Sunder Mahal: This small palace, almost in ruins today is still a place of pilgrimage for Muslims. Dhurjban, son of Jhujhar, embraced Islam when he wed a Muslim girl at Delhi. He spent the latter part of his life in prayer and meditation and came to be revered as a saint.

Rai Parveen Mahal: Poetess and musician, Rai Parveen was the beautiful paramour of Raja Indramani (1672- 76) and was sent to Delhi on the orders of the Emperor Akbar, who was captivated by her. She so impressed the Great Mughal with the purity of her love for Indramani that he sent her back to Orchha.

Phool Bagh: Laid out as a formal garden, this complex testifies to the refined aesthetic qualities of the Bundelas. A central row of fountains culminates in an eight pillared palace-pavilion. A subterranean structure below was the cool summer retreat of the Orchha kings. An ingenious system of water ventilation connects the underground palace with Chandan Katora, a bowl-like structure from whose fountains droplets of water filtered through to the roof, simulating rainfall.

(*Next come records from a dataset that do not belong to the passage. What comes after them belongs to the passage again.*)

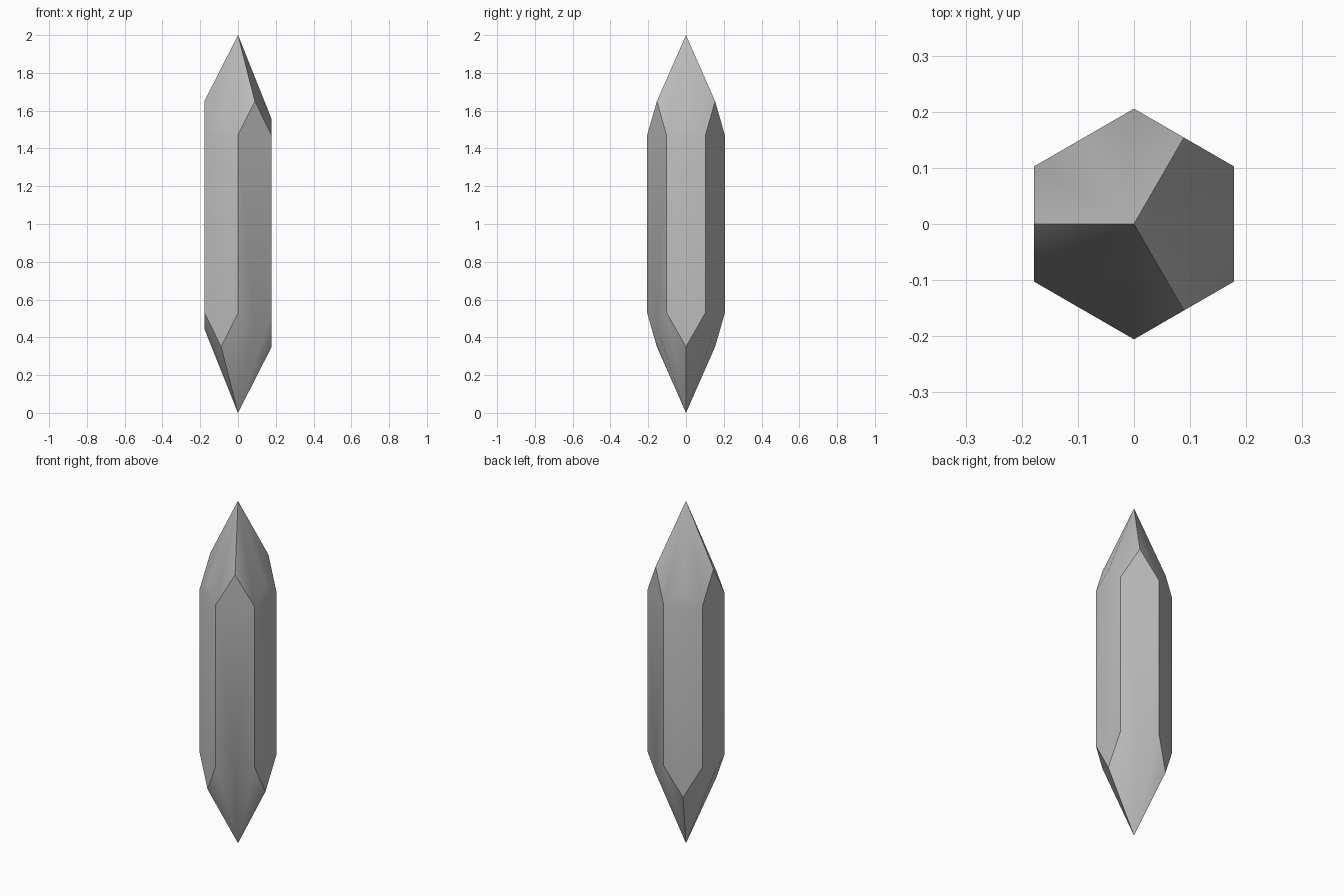
import bpy, bmesh
from math import cos, sin, radians

cube = bpy.data.objects.get("Cube")
if cube:
    bpy.data.objects.remove(cube, do_unlink=True)

RADIUS = 0.2055      # hexagon corner radius
CORNER_Z = 1.47      # height where prism corners end
RIDGE_Z = 1.65       # height of the sharp ridge feet
SOFT_Z = 1.555       # height of the soft fold feet

grey = bpy.data.materials.new("crystal grey")
grey.use_nodes = True
colour = (0.5, 0.5, 0.5, 1)
grey.diffuse_color = colour
grey.node_tree.nodes["Principled BSDF"].inputs["Base Color"].default_value = colour


def rim_height(i):
    """Upper rim: corners on odd steps, alternating ridge and soft fold on even."""
    if i % 2:
        return CORNER_Z
    return RIDGE_Z if i % 4 == 2 else SOFT_Z


# Hexagonal rims with corner and side-middle points every 30 degrees
bm = bmesh.new()
top, bottom = [], []
for i in range(12):
    a = radians(30 * i)
    r = RADIUS if i % 2 else RADIUS * cos(radians(30))
    x, y = r * cos(a), r * sin(a)
    top.append(bm.verts.new((x, y, rim_height(i))))
    bottom.append(bm.verts.new((x, y, 2 - rim_height(i + 2))))
apex = bm.verts.new((0, 0, 2))
nadir = bm.verts.new((0, 0, 0))

for i in range(0, 12, 2):
    j, k, p = i + 1, (i + 2) % 12, i - 1
    # Pointed ends
    bm.faces.new((apex, top[i], top[j], top[k]))
    bm.faces.new((nadir, bottom[k], bottom[j], bottom[i]))
    # Prism side
    bm.faces.new((bottom[p], bottom[i], bottom[j], top[j], top[i], top[p]))

bmesh.ops.recalc_face_normals(bm, faces=bm.faces[:])
mesh = bpy.data.meshes.new("crystal")
bm.to_mesh(mesh)
bm.free()
mesh.materials.append(grey)
crystal = bpy.data.objects.new("crystal", mesh)
bpy.context.collection.objects.link(crystal)

# Soft folds stay smooth, ridges and prism corners stay sharp
bpy.ops.object.select_all(action='DESELECT')
crystal.select_set(True)
bpy.context.view_layer.objects.active = crystal
bpy.ops.object.shade_smooth_by_angle(angle=radians(41))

Laxminarayan Temple: A flagstone path links this temple with the Ram Raja Temple. The style is an interesting synthesis of fort and temple moulds. The interiors contain the most exquisite of Orchha's wall paintings. Covering the walls and ceiling of three halls, these murals are vibrant compositions and cover a variety of spiritual and secular subjects. They are in excellent state of preservation, with the colours retaining their vivid quality.

Ram Raja temple (closed during the afternoon): This is the center around which the life of Orchha revolves. The presiding Deity here is Lord Ram. The idols were meant to be installed in the magnificent Chaturbhuj temple, but when the idols, once kept on the ground(where they are today), refused to move. So a makeshift temple was built around it and is known as Ram Raja temple. It has an excellent courtyard, tiled with marble and the temple in pink and yellow colors, gives a bright look. No cameras or bags allowed inside.

Chaturbhuj Temple: Built upon a massive stone platform and reached by a steep flight of steps, the temple was specially constructed to enshrine the image of Rama that remained in the Ram Raja Temple. Lotus emblems and other symbols of religious significance provide the delicate exterior ornamentation. Within, the sanctum is chastely plain with high, vaulted walls emphasizing its deep sanctity. Find the hidden stairs to the roof for a view of the entire area. The young keyholder will unlock the door to the hidden stairs and take you up for some money and show you around which he supposed to do for free.

Cenotaphs: There are 14 Chhatris or Memorials to the rulers of Orchha, grouped along the Kanchan Ghat of the river Betwa on the south end of town. You can climb up to the roof for views of the river.

12-Oct-17            Thursday             6              Gwalior

After having our breakfast Started around 7AM